A public reading should be just be enough to whet your audience’s appetite, and with Stephens’ help, I chose a section with a bit of drama. I read a two-page excerpt from chapter three of The Last Honest Man in Havana. It was a little nerve-wracking, but this was a supportive group, not a room full of literary agents. They gave me a great round of applause and I enjoyed the experience more than I thought I would.
Chapter three is set in April 1980, when a hijacked bus crashed through the gates of the Peruvian embassy. This resulted in more than 11,000 Cubans claiming refugee status behind the gates. Not long after, more than 100,000 Cubans left the country via the Mariel Boatlift.
I wanted to visit the site of the former embassy during my last trip to Cuba. I’d heard it had been converted into a museum, The March of the Fighting People Museum. I wanted to see the fence, the gate and imagine the garden and all that transpired there. We shouldn’t have been so surprised to discover that the entire building is gone and is now the site of a small hotel. The March of the Fighting People Museum still exists, but has moved a few blocks over.
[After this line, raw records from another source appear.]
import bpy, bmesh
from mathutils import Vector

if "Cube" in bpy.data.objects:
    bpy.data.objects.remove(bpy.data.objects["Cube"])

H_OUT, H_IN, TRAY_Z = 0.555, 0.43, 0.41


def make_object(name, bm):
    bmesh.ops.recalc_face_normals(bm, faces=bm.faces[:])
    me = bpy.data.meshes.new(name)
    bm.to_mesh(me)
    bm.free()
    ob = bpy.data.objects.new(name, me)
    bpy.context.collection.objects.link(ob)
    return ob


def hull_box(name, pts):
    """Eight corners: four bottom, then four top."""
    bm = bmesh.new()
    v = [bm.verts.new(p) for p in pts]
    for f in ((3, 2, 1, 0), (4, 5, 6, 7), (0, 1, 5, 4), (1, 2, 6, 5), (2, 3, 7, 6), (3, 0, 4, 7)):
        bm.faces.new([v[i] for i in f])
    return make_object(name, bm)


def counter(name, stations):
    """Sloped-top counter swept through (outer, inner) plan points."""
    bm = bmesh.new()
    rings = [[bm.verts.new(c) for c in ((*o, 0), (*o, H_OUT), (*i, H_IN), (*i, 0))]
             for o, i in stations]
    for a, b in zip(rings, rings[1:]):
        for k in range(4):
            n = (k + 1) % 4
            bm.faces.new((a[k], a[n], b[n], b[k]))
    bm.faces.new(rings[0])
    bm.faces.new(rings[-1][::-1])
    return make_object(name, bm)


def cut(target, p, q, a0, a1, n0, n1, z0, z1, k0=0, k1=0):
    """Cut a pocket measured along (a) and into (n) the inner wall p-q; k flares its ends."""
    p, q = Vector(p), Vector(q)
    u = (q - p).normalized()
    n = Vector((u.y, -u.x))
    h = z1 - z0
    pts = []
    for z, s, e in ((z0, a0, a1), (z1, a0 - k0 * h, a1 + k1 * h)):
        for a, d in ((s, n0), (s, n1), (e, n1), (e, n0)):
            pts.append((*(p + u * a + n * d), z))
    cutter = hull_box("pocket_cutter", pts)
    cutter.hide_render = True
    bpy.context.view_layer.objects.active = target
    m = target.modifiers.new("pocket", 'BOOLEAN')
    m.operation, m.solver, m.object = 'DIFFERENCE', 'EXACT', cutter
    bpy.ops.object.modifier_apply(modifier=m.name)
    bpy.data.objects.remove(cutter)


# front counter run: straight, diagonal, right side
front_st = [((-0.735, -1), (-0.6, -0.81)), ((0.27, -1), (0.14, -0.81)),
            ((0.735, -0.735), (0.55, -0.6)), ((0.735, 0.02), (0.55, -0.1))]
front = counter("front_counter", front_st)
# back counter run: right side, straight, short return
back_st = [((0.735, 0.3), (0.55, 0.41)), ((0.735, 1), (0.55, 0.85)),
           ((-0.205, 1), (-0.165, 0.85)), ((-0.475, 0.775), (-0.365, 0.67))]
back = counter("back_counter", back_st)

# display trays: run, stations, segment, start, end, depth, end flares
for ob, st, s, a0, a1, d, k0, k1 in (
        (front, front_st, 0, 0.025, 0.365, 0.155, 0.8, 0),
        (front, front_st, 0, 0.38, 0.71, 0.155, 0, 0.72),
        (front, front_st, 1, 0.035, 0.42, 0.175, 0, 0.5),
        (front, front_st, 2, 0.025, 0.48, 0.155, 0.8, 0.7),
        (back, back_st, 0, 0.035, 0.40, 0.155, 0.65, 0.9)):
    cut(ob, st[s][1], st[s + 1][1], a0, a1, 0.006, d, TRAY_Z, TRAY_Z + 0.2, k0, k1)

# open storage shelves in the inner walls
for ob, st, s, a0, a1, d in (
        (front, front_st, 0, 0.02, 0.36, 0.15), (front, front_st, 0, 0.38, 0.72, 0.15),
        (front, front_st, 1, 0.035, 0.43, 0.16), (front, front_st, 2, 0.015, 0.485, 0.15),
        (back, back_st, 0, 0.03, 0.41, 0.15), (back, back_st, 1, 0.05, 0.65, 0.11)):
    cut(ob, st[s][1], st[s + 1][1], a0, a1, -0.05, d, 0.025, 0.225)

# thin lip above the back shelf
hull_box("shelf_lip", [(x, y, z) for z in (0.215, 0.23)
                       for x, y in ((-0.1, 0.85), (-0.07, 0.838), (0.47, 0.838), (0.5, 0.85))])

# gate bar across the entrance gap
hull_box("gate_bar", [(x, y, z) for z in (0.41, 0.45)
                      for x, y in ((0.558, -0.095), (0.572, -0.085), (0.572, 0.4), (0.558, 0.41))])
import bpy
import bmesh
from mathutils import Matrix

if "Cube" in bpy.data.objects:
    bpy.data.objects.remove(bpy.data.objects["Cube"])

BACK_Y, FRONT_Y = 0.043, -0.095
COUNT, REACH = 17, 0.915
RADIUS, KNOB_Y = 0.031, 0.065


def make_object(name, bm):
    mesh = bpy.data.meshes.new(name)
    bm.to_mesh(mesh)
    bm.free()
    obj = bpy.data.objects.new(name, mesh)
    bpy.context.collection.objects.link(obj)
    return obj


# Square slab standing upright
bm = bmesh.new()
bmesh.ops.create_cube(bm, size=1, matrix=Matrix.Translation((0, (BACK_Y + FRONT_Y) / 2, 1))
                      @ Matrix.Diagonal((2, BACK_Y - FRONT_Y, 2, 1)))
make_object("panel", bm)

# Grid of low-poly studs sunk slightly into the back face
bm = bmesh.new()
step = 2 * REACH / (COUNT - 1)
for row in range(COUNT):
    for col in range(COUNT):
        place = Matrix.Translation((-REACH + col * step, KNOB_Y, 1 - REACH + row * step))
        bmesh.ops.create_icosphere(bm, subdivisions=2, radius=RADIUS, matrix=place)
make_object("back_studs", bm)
I was disappointed about the changes, but went in to visit the museum anyway. It cost one peso, or 25 cents. If you’re travelling to Cuba, I wouldn’t advise putting this high on your priority list. It’s only got one item that has anything to do with the incident at the Peruvian embassy: the rifle of José Ortiz Cabrera, the guard who was killed when the hijacked bus went through the gate. The Cubans maintain their story that he was hit by the bus. The Peruvians say he was accidentally shot by his colleague in the melee.
The most disturbing thing about all of it is that the younger Cubans I was talking to had never heard about the bus crashing into the embassy. It’s generally not discussed and it’s definitely not taught in the schools.
At home, I was able to find an excellent documentary (only in Spanish) about all the April 1980 events on El Nuevo Herald’s website. They’ve taken it down, but it’s called Mariel 25 and can be ordered from Univision by calling 1-877-CUBANOS.